One zealous sci-fi fan decided to do a little digging into the history of classic science fiction author Robert Heinlein—instead, he found evidence of a pretty hilarious prank Heinlein may have pulled on a hapless 1940s census taker.

It seems Heinlein, author of acclaimed works such as the short story "—And He Built a Crooked House—" and the novel Stranger in a Strange Land, was not entirely honest with a government employee conducting the 1940 census when he stumbled upon his California home.

With vintage census data being released online by the truckload, File 770's Mike Glyer decided to do a little digging and see how Heinlein was listed on the report. Once he tracked it down, that's where things got a little weird.

"It's evident that Arthur Harrell, the census taker, was not a science fiction fan and he knew nothing about the occupants when he arrived," Glyer wrote. "Nor was he any better informed when he left, which is the truly bizarre part of the story."

The report says Heinlein worked as an artist in the movie business, making $4,200 a year, and his wife's name was listed as Sigred, not Leslyn.
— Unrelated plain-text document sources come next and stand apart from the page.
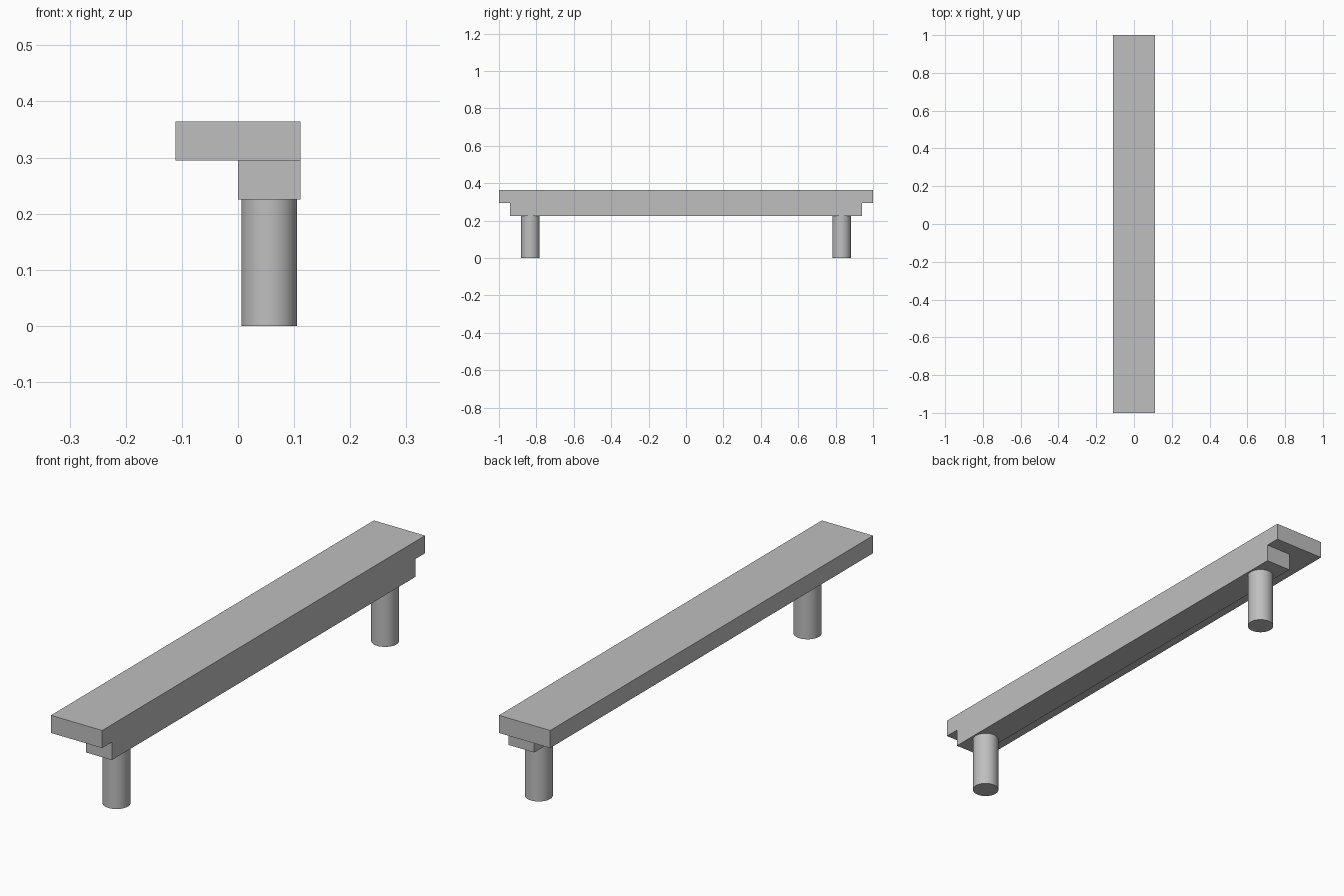
import bpy

cube = bpy.data.objects.get("Cube")
if cube:
    bpy.data.objects.remove(cube, do_unlink=True)

# Single plain grey
grey = bpy.data.materials.new("plain_grey")
grey.use_nodes = True
colour = (0.52, 0.52, 0.52, 1)
grey.diffuse_color = colour
grey.node_tree.nodes["Principled BSDF"].inputs["Base Color"].default_value = colour


def finish(name):
    obj = bpy.context.object
    obj.name = obj.data.name = name
    obj.data.materials.append(grey)
    return obj


def box(name, low, high):
    centre = [(a + b) / 2 for a, b in zip(low, high)]
    bpy.ops.mesh.primitive_cube_add(size=1, location=centre)
    obj = finish(name)
    obj.scale = [b - a for a, b in zip(low, high)]
    bpy.ops.object.transform_apply(location=False, rotation=False, scale=True)


BEAM_BOTTOM, BEAM_TOP, TOP = 0.225, 0.295, 0.364
HALF_WIDTH = 0.111

# Seat plank and the offset beam under its left half
box("seat_plank", (-HALF_WIDTH, -1, BEAM_TOP), (HALF_WIDTH, 1, TOP))
box("support_beam", (0, -0.94, BEAM_BOTTOM), (HALF_WIDTH, 0.94, BEAM_TOP))

# Round legs under the beam
for name, side in (("front_leg", -1), ("back_leg", 1)):
    bpy.ops.mesh.primitive_cylinder_add(
        vertices=48, radius=0.0495, depth=BEAM_BOTTOM,
        location=(HALF_WIDTH / 2, side * 0.832, BEAM_BOTTOM / 2))
    finish(name)
    bpy.ops.object.shade_smooth_by_angle()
It also notes the couple were naturalized U.S. citizens from Germany (Heinlein was actually born in Missouri).

Barring a recording error, which is unlikely, it seems Heinlein and his wife Leslyn blew a lot of smoke on the census taker, and he took it all and headed down the street.

"Maybe Leslyn, in the true libertarian spirit, decided to slap some perjury on this bureaucrat and send him on his way," Glyer wrote. "Whatever personal details about the Heinleins anyone dreamed of discovering in these unsealed records—forget about it. The Heinleins always liked their privacy and even the 1940 U.S. Census did not penetrate it."

As weird as it is, this seems to be just another footnote in the interesting history of one of America's greatest science fiction writers.

(via File 770)